2) Website addresses that end in .org, .edu or .gov generally are more reliable than those that end in .com, though there are exceptions. The latter is typically more commercial in nature.

3) National cancer organizations and professional bodies often have well-researched websites. Great examples include the National Cancer Institute, the American Cancer Society, CancerCare and the American Society of Clinical Oncology.

4) Nonprofit advocacy organizations often provide resources with helpful information about specific cancer types. Some good ones include Living Beyond Breast Cancer, the Pancreatic Cancer Action Network, the Leukemia and Lymphoma Society and the Prostate Cancer Foundation.

5) Be careful about relying on people’s personal accounts or stories. It’s impossible to know if the details presented are factual.

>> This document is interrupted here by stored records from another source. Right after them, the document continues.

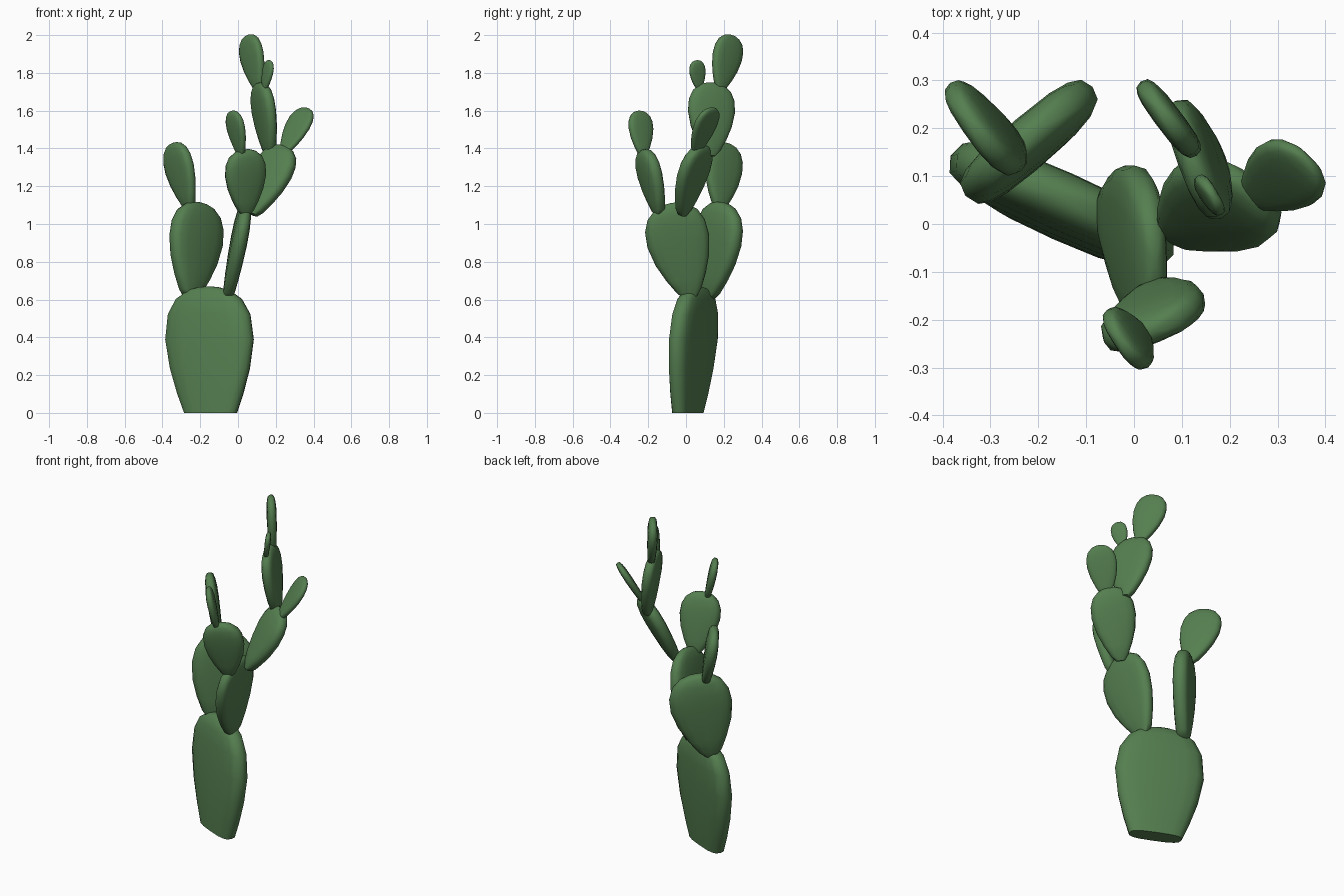
import bpy, bmesh, math
from mathutils import Vector

cube = bpy.data.objects.get("Cube")
if cube:
    bpy.data.objects.remove(cube, do_unlink=True)

green = bpy.data.materials.new("cactus_green")
green.use_nodes = True
COLOUR = (0.09, 0.21, 0.08, 1)
green.diffuse_color = COLOUR
green.node_tree.nodes["Principled BSDF"].inputs["Base Color"].default_value = COLOUR

# Profiles: position along the pad, width factor, thickness factor
PAD = [(0, .19, .5), (.07, .39, .72), (.22, .64, .85), (.4, .87, .94), (.6, 1, 1),
       (.76, .97, .97), (.88, .81, .85), (.96, .52, .64), (.99, .25, .36)]
TRUNK = [(0, .59, .75), (.15, .74, .86), (.35, .9, .95), (.58, 1, 1), (.78, .93, .97),
         (.9, .74, .86), (.97, .46, .62), (.995, .2, .3)]
SIDES = 16


def boxy(v):
    """Flattens the broad faces and rounds the rim."""
    return math.copysign(abs(v) ** .66, v)


def pad(name, base, tip, wide, width, depth, profile=PAD, level=False):
    """Flattened teardrop from base to tip, broad along the wide direction."""
    base, tip = Vector(base), Vector(tip)
    axis = Vector((0, 0, 1)) if level else (tip - base).normalized()
    w = Vector((*wide, 0))
    w = (w - axis * w.dot(axis)).normalized()
    n = axis.cross(w)
    bm = bmesh.new()
    rings = []
    for t, fw, fd in profile:
        c = base.lerp(tip, t)
        ring = []
        for i in range(SIDES):
            a = math.tau * i / SIDES
            ring.append(bm.verts.new(c + w * (width * fw * boxy(math.cos(a)))
                                     + n * (depth * fd * boxy(math.sin(a)))))
        rings.append(ring)
    for lo, hi in zip(rings, rings[1:]):
        for i in range(SIDES):
            j = (i + 1) % SIDES
            bm.faces.new((lo[i], lo[j], hi[j], hi[i]))
    bm.faces.new(rings[0][::-1])
    top = bm.verts.new(tip)
    for i in range(SIDES):
        bm.faces.new((rings[-1][i], rings[-1][(i + 1) % SIDES], top))
    bmesh.ops.recalc_face_normals(bm, faces=bm.faces)
    mesh = bpy.data.meshes.new(name)
    bm.to_mesh(mesh)
    bm.free()
    mesh.materials.append(green)
    obj = bpy.data.objects.new(name, mesh)
    bpy.context.collection.objects.link(obj)
    bpy.ops.object.select_all(action='DESELECT')
    obj.select_set(True)
    bpy.context.view_layer.objects.active = obj
    bpy.ops.object.shade_smooth_by_angle(angle=math.radians(50))


# Trunk pad with a flat foot
pad("trunk_pad", (-.145, .01, 0), (-.155, .06, .67), (.913, -.407), .255, .063, TRUNK, True)

# Right branch
pad("right_lower_pad", (-.255, .12, .61), (-.2, .2, 1.115), (.75, .64), .173, .052)
pad("right_upper_pad", (-.255, .175, 1.08), (-.345, .215, 1.43), (-.58, .79), .115, .034)

# Left branch
pad("left_lower_pad", (-.055, .025, .61), (.045, -.085, 1.11), (.06, -1), .167, .043)

# Front shoot of the left branch
pad("front_pad", (.04, -.14, 1.05), (.04, -.225, 1.395), (.9, .4), .115, .041)
pad("front_bud_pad", (.018, -.228, 1.36), (-.03, -.245, 1.6), (.55, -.82), .074, .023)

# Outer shoot of the left branch
pad("outer_pad", (.08, -.02, 1.05), (.245, .08, 1.415), (.83, -.53), .124, .042)
pad("outer_bud_pad", (.24, .05, 1.37), (.365, .135, 1.615), (.75, -.65), .084, .022)

# Tall crown on the outer shoot
pad("crown_pad", (.17, .13, 1.36), (.115, .138, 1.75), (-.35, .93), .132, .038)
pad("crown_top_pad", (.11, .178, 1.71), (.05, .245, 2.0), (-.58, .78), .092, .028)
pad("crown_bud_pad", (.14, .07, 1.71), (.168, .055, 1.867), (-.5, .85), .047, .016)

6) Never assume that a statistic or recommendation applies to you. There are so many possible variables, and no two people are the same.

7) Remember that many current published statistics are actually dated. For example, five- or 10-year survival rates are about people who were treated at least five years ago. These rates might not reflect recent progress in cancer treatments.

8) Be careful when joining online conversations and communities, which may not be moderated or vetted. Communities, such as CancerConnect, can provide excellent emotional support, but they shouldn’t be used as a source for medical advice.

9) We all have different information needs. Some people want to learn everything possible and others wish to know only what is necessary. Step away if the information is making you anxious or causing you stress.

Don’t hesitate to talk with your doctors about what you read. They can help you assess how meaningful the information is with respect to your particular condition and treatment. Accurate information can be powerful, but misleading information can be damaging. Know the difference.

Hester Hill Schnipper, a licensed independent clinical social worker, is a breast cancer survivor who served as the manager of oncology social work at Beth Israel Deaconess Medical Center in Boston.